Menstrual Pain: Can Medical Marijuana Help?
Many women are used to having horrendous cramps, mood rollercoasters, and daunting fatigue once a month. Yes, aunt Flo comes with a lot of trouble. Menstrual pain is hell sometimes, but can medical marijuana be of any help? While various over-the-counter medications seem to soothe period symptoms in many women, they come with a fair share of side effects and tend to lose the impact over time. Consequently, in an effort to find a natural, side effects free treatment for period pain and craps, some women are turning to Mary Jane. As of recently, there’s a lot of debate about whether medical marijuana can alleviate the painful effects of period cramps. In 2017, New York legislators that have legalized medical marijuana in the state proposed a bill to add dysmenorrhea (fancy word for period cramps), to the list of conditions that warrant taking the drug, including Cancer, Multiple Sclerosis and HIV. The bill is currently on the floor calendar. But this attempt was not as groundbreaking as one would think, as the burgeoning medical cannabis market already had a number of products for that time of the month. In fact, Whoopie Goldberg made headlines in 2016 for launching a line of pot-infused products for menstrual pain like a bath soak, a balm, sipping chocolate, and herbal tinctures. “I want to go nice and slow with this. I don’t want this to be a joke to people. It’s not a joke to women,” Goldberg told USA Today at the time.

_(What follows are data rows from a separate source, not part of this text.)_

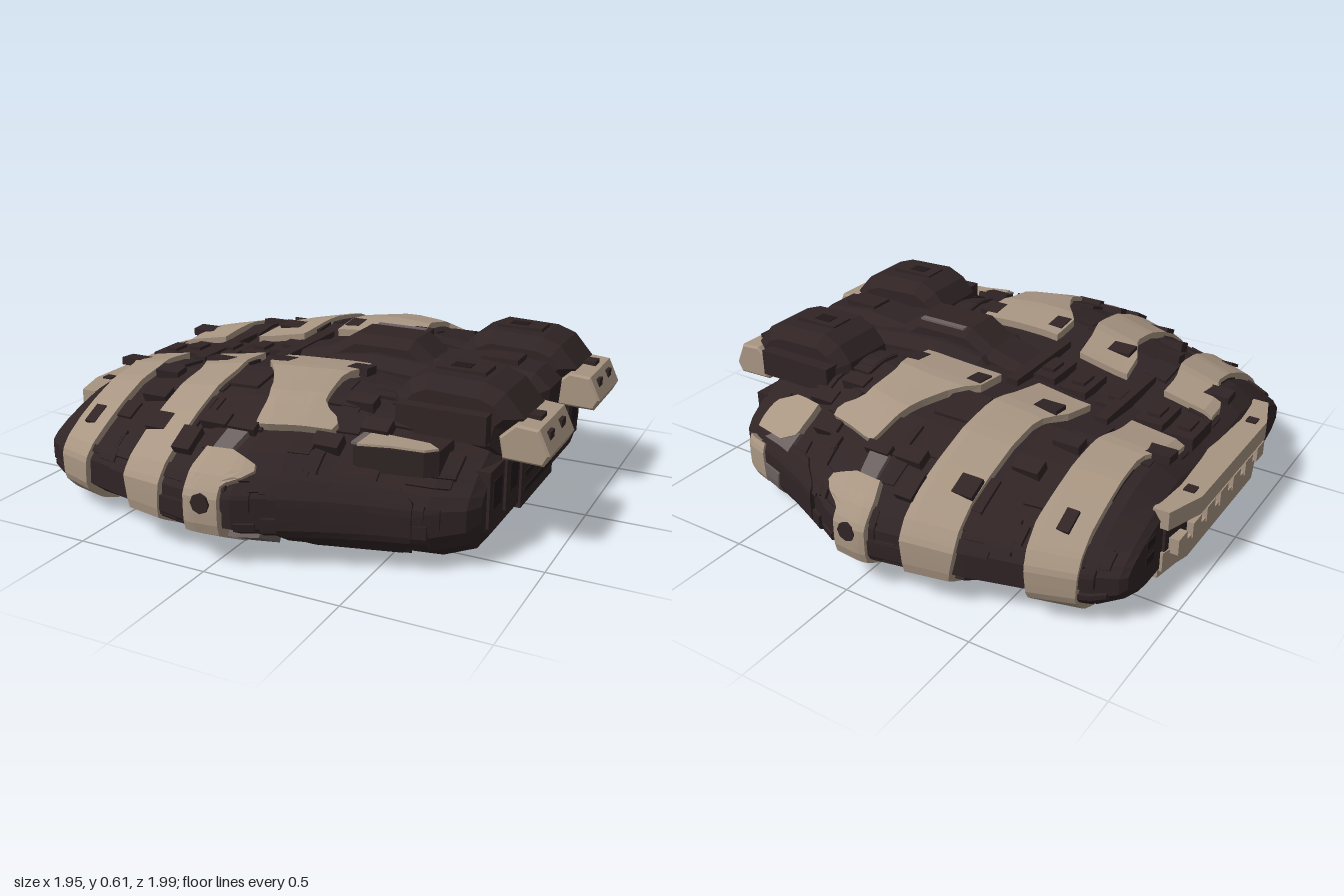
import * as THREE from 'three';

const paint = (name, color) => {
  const m = new THREE.MeshStandardMaterial({ color, flatShading: true, side: THREE.DoubleSide });
  m.name = name;
  return m;
};
const { lerp, clamp } = THREE.MathUtils;

// Hull stations along the length: x, half width, top, bottom, keel half width
const STATIONS = [
  [-0.89, 0.67, 0.33, 0.1, 0.52], [-0.87, 0.695, 0.36, 0.07, 0.54], [-0.79, 0.735, 0.415, 0.02, 0.56],
  [-0.6, 0.81, 0.45, 0.015, 0.57], [-0.4, 0.875, 0.475, 0.015, 0.57], [-0.22, 0.925, 0.51, 0.015, 0.57],
  [-0.05, 0.965, 0.525, 0.015, 0.57], [0.08, 0.955, 0.53, 0.015, 0.57], [0.2, 0.895, 0.53, 0.015, 0.57],
  [0.35, 0.82, 0.51, 0.015, 0.57], [0.5, 0.755, 0.49, 0.015, 0.56], [0.66, 0.7, 0.46, 0.02, 0.54],
  [0.77, 0.635, 0.42, 0.06, 0.52], [0.8, 0.58, 0.38, 0.1, 0.48],
];
// Half cross-section, from the crown round to the keel: width share, height share, keel share
const PROFILE = [[0, 0.93, 0], [0.2, 0.96, 0], [0.4, 1, 0], [0.6, 0.94, 0], [0.75, 0.83, 0], [0.87, 0.72, 0],
  [0.96, 0.6, 0], [1, 0.5, 0], [1, 0.29, 0], [0.56, 0.14, 0.48], [0, 0, 1], [0, 0, 0]];

// Linear lookup in rows sorted by their first number
function lookup(rows, k) {
  let i = 0;
  while (i < rows.length - 2 && k > rows[i + 1][0]) i++;
  const a = rows[i], b = rows[i + 1], f = clamp((k - a[0]) / (b[0] - a[0]), 0, 1);
  return a.map((v, n) => lerp(v, b[n], f));
}
function section(x, t) {
  const [, w, h, b, keel] = lookup(STATIONS, x);
  const c = clamp(t, 0, 11), i = Math.min(10, Math.floor(c));
  const [u, v, k] = PROFILE[i].map((p, n) => lerp(p, PROFILE[i + 1][n], c - i));
  return [w * u + keel * k, b + (h - b) * v];
}
function normalAt(x, t) {
  const a = section(x, t - 0.35), b = section(x, t + 0.35);
  const dz = b[0] - a[0], dy = b[1] - a[1], l = Math.hypot(dz, dy) || 1;
  return [-dy / l, dz / l];
}
function onHull(x, t, side, off = 0) {
  const [z, y] = section(x, t), [nz, ny] = normalAt(x, t);
  return [x, y + ny * off, side * (z + nz * off)];
}

// Faces over a grid of points, rows along x and columns round the section
function gridGeometry(rows, flip) {
  const n = rows[0].length, index = [];
  for (let i = 0; i < rows.length - 1; i++) for (let j = 0; j < n - 1; j++) {
    const a = i * n + j, b = a + 1, c = a + n, d = c + 1;
    index.push(...(flip ? [a, c, b, b, c, d] : [a, b, c, b, d, c]));
  }
  const g = new THREE.BufferGeometry();
  g.setAttribute('position', new THREE.Float32BufferAttribute(rows.flat(2), 3));
  g.setIndex(index);
  g.computeVertexNormals();
  return g;
}

// Armour plate that follows the hull; edges are rows of section position, x start, x end
function plateGeometry(edges, side, off) {
  const t0 = edges[0][0], t1 = edges[edges.length - 1][0];
  const cols = Math.max(2, Math.ceil((t1 - t0) * 4)), n = 6, rows = [];
  for (let i = -1; i <= n + 1; i++) {
    const row = [];
    for (let j = -1; j <= cols + 1; j++) {
      const rim = i < 0 || j < 0 || i > n || j > cols;
      const t = lerp(t0, t1, clamp(j / cols, 0, 1));
      const [, x0, x1] = lookup(edges, t);
      row.push(onHull(lerp(x0, x1, clamp(i / n, 0, 1)), t, side, rim ? -0.008 : off));
    }
    rows.push(row);
  }
  return gridGeometry(rows, side < 0);
}

const outline = points => new THREE.Shape(points.map(p => new THREE.Vector2(...p)));
// Outline in x and y, given thickness along z with bevelled edges
function extrudeZ(points, width, bevel) {
  const g = new THREE.ExtrudeGeometry(outline(points), { depth: width - 2 * bevel, bevelSize: bevel,
    bevelOffset: -bevel, bevelThickness: bevel, bevelSegments: 1 });
  return g.translate(0, 0, -width / 2 + bevel);
}
// Outline in plan (x and -z), given bottom and top
function slab(points, y0, y1) {
  const g = new THREE.ExtrudeGeometry(outline(points), { depth: y1 - y0, bevelEnabled: false });
  return g.rotateX(-Math.PI / 2).translate(0, y0, 0);
}
// Symmetric nose plate from its right half outline
const nosePlate = (half, y0, y1) => slab([...half, ...half.map(([x, z]) => [x, -z]).reverse()], y0, y1);

export function createModel() {
  const group = new THREE.Group();
  const dark = paint('darkHull', 0x302425), tan = paint('tanArmour', 0xa89582);
  const grey = paint('greyMetal', 0x6b6160), black = paint('darkRecess', 0x211819);
  const add = (name, geo, mat, x = 0, y = 0, z = 0) => {
    const m = new THREE.Mesh(geo, mat);
    m.name = name;
    m.position.set(x, y, z);
    group.add(m);
    return m;
  };
  const box = (name, mat, w, h, d, x, y, z) => add(name, new THREE.BoxGeometry(w, h, d), mat, x, y, z);
  const plate = (name, mat, edges, side, off) => add(name, plateGeometry(edges, side, off), mat);
  const fitting = (name, mat, x, t, side, w, h, d, off = 0) => {
    const [nz, ny] = normalAt(x, t);
    box(name, mat, w, h, d, ...onHull(x, t, side, off)).rotation.x = side * Math.atan2(nz, ny);
  };

  // Hull shell with closed nose and tail
  const ring = x => {
    const half = s => PROFILE.map((_, t) => onHull(x, t, s));
    return [...half(1), ...half(-1).reverse()];
  };
  const tip = x => Array(24).fill([x, 0.22, 0]);
  add('hull', gridGeometry([tip(-0.89), ...STATIONS.map(s => ring(s[0])), tip(0.8)], false), dark);

  // Layered dark panels
  let seed = 7;
  const rnd = () => (seed = (seed * 16807) % 2147483647) / 2147483647;
  for (let i = 0; i < 75; i++) {
    const x = lerp(-0.84, 0.62, rnd()), t = lerp(0.7, 8.4, rnd());
    const l = lerp(0.06, 0.17, rnd()), s = lerp(0.4, 1.2, rnd()), off = lerp(0.006, 0.016, rnd());
    for (const side of [1, -1]) plate('hullPanel', dark, [[t, x, x + l], [t + s, x, x + l]], side, off);
  }

  for (const side of [1, -1]) {
    // Tan armour bands
    plate('noseBand', tan, [[0.85, -0.82, -0.62], [1.5, -0.82, -0.62], [2.2, -0.75, -0.59],
      [5, -0.75, -0.58], [7, -0.76, -0.6], [9.6, -0.75, -0.62]], side, 0.026);
    plate('middleBand', tan, [[0.85, -0.46, -0.25], [1.6, -0.44, -0.23], [2.2, -0.38, -0.2],
      [5, -0.37, -0.19], [7, -0.38, -0.2], [9, -0.34, -0.22]], side, 0.026);
    plate('shoulderBand', tan, [[1.1, -0.12, 0.22], [1.8, -0.12, 0.23], [2.3, -0.04, 0.21],
      [2.8, 0.01, 0.22], [3.3, 0.04, 0.23], [3.8, 0.05, 0.31], [4.15, 0.06, 0.3]], side, 0.03);
    plate('flankBand', tan, [[5.1, -0.06, 0.04], [5.5, -0.07, 0.13], [5.9, -0.08, 0.14], [6.4, -0.08, 0.05],
      [8.6, -0.08, 0.05], [9, -0.03, 0.06]], side, 0.028);

    // Grey worn edges
    plate('flankTrim', grey, [[8.3, 0.05, 0.15], [9, 0.06, 0.17]], side, 0.022);
    plate('flankCap', grey, [[4.3, -0.03, 0.05], [5.1, -0.04, 0.03]], side, 0.022);

    // Dark clamps and hatches across the bands
    for (const [x, t, w, d] of [[-0.79, 1.75, 0.1, 0.07], [-0.36, 1.6, 0.11, 0.07], [0.22, 1.55, 0.08, 0.08],
      [-0.08, 1.55, 0.06, 0.08], [-0.32, 4.55, 0.1, 0.08], [-0.16, 5, 0.07, 0.1], [0.02, 4.25, 0.1, 0.04]])
      fitting('bandClamp', dark, x, t, side, w, 0.03, d, 0.018);
    fitting('bandHatch', dark, -0.67, 4.8, side, 0.045, 0.012, 0.085, 0.028);
    add('flankPort', new THREE.CylinderGeometry(0.035, 0.035, 0.012, 8).rotateX(Math.PI / 2), dark,
      ...onHull(-0.01, 7.2, side, 0.028));
    for (const [x, t] of [[-0.46, 3.4], [-0.1, 4.1], [0.33, 2.9], [0.42, 3.7], [0.3, 4.5], [-0.52, 2.4]])
      fitting('deckFitting', dark, x, t, side, 0.1, 0.04, 0.06, 0.008);

    // Long bulge along the rear flank
    plate('rearFlankBulge', dark, [[5.8, 0.3, 0.56], [6.6, 0.22, 0.62], [8, 0.22, 0.62], [8.8, 0.3, 0.58]], side, 0.022);

    // Engine pod with roof details
    const z = side * 0.31;
    add('enginePod', extrudeZ([[0.4, 0.36], [0.42, 0.52], [0.47, 0.58], [0.54, 0.612], [0.74, 0.605],
      [0.81, 0.58], [0.88, 0.5], [0.83, 0.45], [0.81, 0.36]], 0.3, 0.045), dark, 0, 0, z);
    box('podHatch', dark, 0.18, 0.015, 0.1, 0.63, 0.612, z);
    box('podVent', black, 0.07, 0.006, 0.05, 0.62, 0.619, z);
    box('podShoulder', dark, 0.32, 0.1, 0.08, 0.62, 0.47, side * 0.47);
    // Tan engine hood with slots and a dark underside
    add('engineHood', extrudeZ([[0.82, 0.365], [0.805, 0.44], [0.86, 0.492], [0.94, 0.485], [0.98, 0.4], [0.96, 0.36]],
      0.295, 0.008), tan, 0, 0, z);
    box('hoodUnderside', black, 0.12, 0.008, 0.25, 0.89, 0.36, z);
    for (const k of [-0.06, 0.07]) box('hoodSlot', dark, 0.03, 0.03, 0.045, 0.948, 0.45, z + k);
    box('podBracket', dark, 0.08, 0.03, 0.06, 0.88, 0.488, z + side * 0.03);

    // Rear wall bays
    for (const k of [0.29, 0.46]) {
      box('rearBay', dark, 0.05, 0.2, 0.14, 0.785, 0.24, side * k);
      box('rearBayRecess', black, 0.008, 0.1, 0.08, 0.81, 0.25, side * k);
    }

    // Nose side ports
    for (const y of [0.2, 0.26]) box('nosePort', black, 0.02, 0.03, 0.06, -0.885, y, side * 0.52);
  }

  // Rear flank patches: a flat shelf on the left, a wrapped plate on the right
  add('leftRearShelf', slab([[0.41, -0.575], [0.62, -0.59], [0.665, -0.625], [0.63, -0.66], [0.52, -0.67],
    [0.41, -0.7]], 0.425, 0.433), tan);
  add('leftRearShelfBase', slab([[0.4, -0.5], [0.67, -0.5], [0.67, -0.63], [0.63, -0.665], [0.4, -0.705]],
    0.34, 0.425), dark);
  box('leftRearShelfTrim', grey, 0.03, 0.009, 0.1, 0.4, 0.428, 0.64);
  plate('rightRearPatch', tan, [[4.1, 0.41, 0.55], [4.6, 0.41, 0.64], [5.4, 0.42, 0.66], [5.9, 0.5, 0.66]], -1, 0.03);
  plate('rightRearPatchTrim', grey, [[5.3, 0.41, 0.5], [6.2, 0.43, 0.6]], -1, 0.026);
  plate('rightRearCorner', tan, [[6.6, 0.58, 0.69], [8, 0.57, 0.69], [8.4, 0.6, 0.68]], -1, 0.032);
  plate('rightRearCornerTrim', grey, [[7.4, 0.47, 0.57], [8.7, 0.5, 0.62]], -1, 0.03);

  // Centre spine: raised bridge running back to the tail block
  add('bridge', extrudeZ([[-0.2, 0.42], [-0.17, 0.505], [0, 0.55], [0.1, 0.612], [0.34, 0.612], [0.42, 0.55],
    [0.6, 0.57], [0.8, 0.55], [0.86, 0.5], [0.85, 0.37], [0.4, 0.34]], 0.21, 0.035), dark);
  add('bridgeShoulder', extrudeZ([[-0.08, 0.42], [0.02, 0.53], [0.2, 0.555], [0.42, 0.54], [0.78, 0.5], [0.8, 0.38]],
    0.34, 0.04), dark);
  box('bridgeTrim', grey, 0.2, 0.008, 0.025, 0.22, 0.61, -0.085);
  box('tailHatch', dark, 0.14, 0.02, 0.1, 0.66, 0.57, 0);
  for (const x of [-0.78, -0.66, -0.5, -0.35, -0.22]) {
    const y = section(x, 0)[1];
    box('spineBlock', dark, 0.11, 0.05, 0.17, x, y, 0);
    box('spineHatch', dark, 0.05, 0.02, 0.08, x, y + 0.028, 0);
  }
  for (const x of [-0.53, -0.16]) box('crossRib', dark, 0.05, 0.04, 0.4, x, section(x, 1)[1] + 0.005, 0);

  // Rear centre grille
  box('rearGrille', dark, 0.06, 0.26, 0.38, 0.78, 0.21, 0);
  for (const y of [0.14, 0.2, 0.26]) box('grilleSlot', black, 0.008, 0.02, 0.32, 0.81, y, 0);

  // Nose plates: brow, toothed lower guard and the dark window row between them
  add('noseBrow', nosePlate([[-0.86, -0.45], [-0.92, -0.45], [-0.97, -0.3]], 0.275, 0.345), tan);
  add('noseRecess', nosePlate([[-0.85, -0.42], [-0.9, -0.42], [-0.915, -0.3]], 0.12, 0.28), dark);
  add('noseGuard', nosePlate([[-0.84, -0.43], [-0.9, -0.43], [-0.935, -0.3]], 0.09, 0.165), tan);
  add('noseSkirt', nosePlate([[-0.82, -0.42], [-0.88, -0.42], [-0.9, -0.3]], 0.05, 0.09), tan);
  for (let i = -3; i <= 3; i++) box('guardTooth', tan, 0.05, 0.06, 0.07, -0.915, 0.18, i * 0.12);
  for (const s of [1, -1]) box('browPort', dark, 0.04, 0.008, 0.04, -0.92, 0.347, s * 0.28);

  return group;
}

Medical Marijuana for Menstrual Pain: What does the science say?While some health experts are still reluctant to consider medical cannabis for treating menstrual pain and cramps, the plant has a colorful history of being used exactly for this purpose. Director of Research and Development of the International Cannabis and Cannabinoids Institue, Ethan Russo, MD who dedicated much of his career to proving the medical effects of cannabis has found evidence that marijuana has been used for women’s health for centuries. According to Russo, in 16th century China, cannabis was given as a medicine for period-related pain. Some 300 years later, cannabis reportedly found its place in the royal palace in England when it was given as the go-to medicine to Queen Victoria for menstrual cramps, prescribed by her royal physician. Yet, there is no mention in the medical literature of marijuana for treating ailments. Modern-day medicine is still skeptical about the credibility of cannabis as a treatment for menstrual pain. Gynecologists and health experts cite the lack of research and only anecdotal evidence for their reluctance to advise their patients to use the plant for period cramps. In a 2015 research conducted by the University of British Columbia, 85% of the 192 women surveyed said they had used marijuana to treat menstrual pain, and 90% said 'it was effective at relieving the pain.' However, other researchers indicate that cannabis might have side effects on the hormones that regulate the menstrual cycle. But, so have contraceptive pills. Menstrual pain is most commonly caused by the release of prostaglandins-hormone-like substances, that trigger cramps in the uterus by reducing blood supply and causing horrific spasms. To date, there’s not much in the medical arsenal to treat dysmenorrhea, except for oral contraceptives that stop ovulation and therefore prostaglandin production, and non-steroidal anti-inflammatories or ibuprofen. Meanwhile, women in California and Colorado use ‘cannabis tampons’ with a cookie dough scent. The idea is that CBD, the non-psychoactive component found in cannabis, has pain relief properties therefore it can help the muscles to relax and prevent spasms. The tampons made by Floria include both of the active ingredients found in cannabis, THC and CBD. The cells lining the vaginal wall absorb the cannabinoids and block the nerves from signaling the pain signals to the brain. The absorption is done locally, so it reduces the psychoactive high from the drug. Medical marijuana has so far been found to successfully treat various types of pain, including migraines and chronic pain. Hopefully, it soon becomes a go-to solution for all women who dearly need relief from menstrual pain.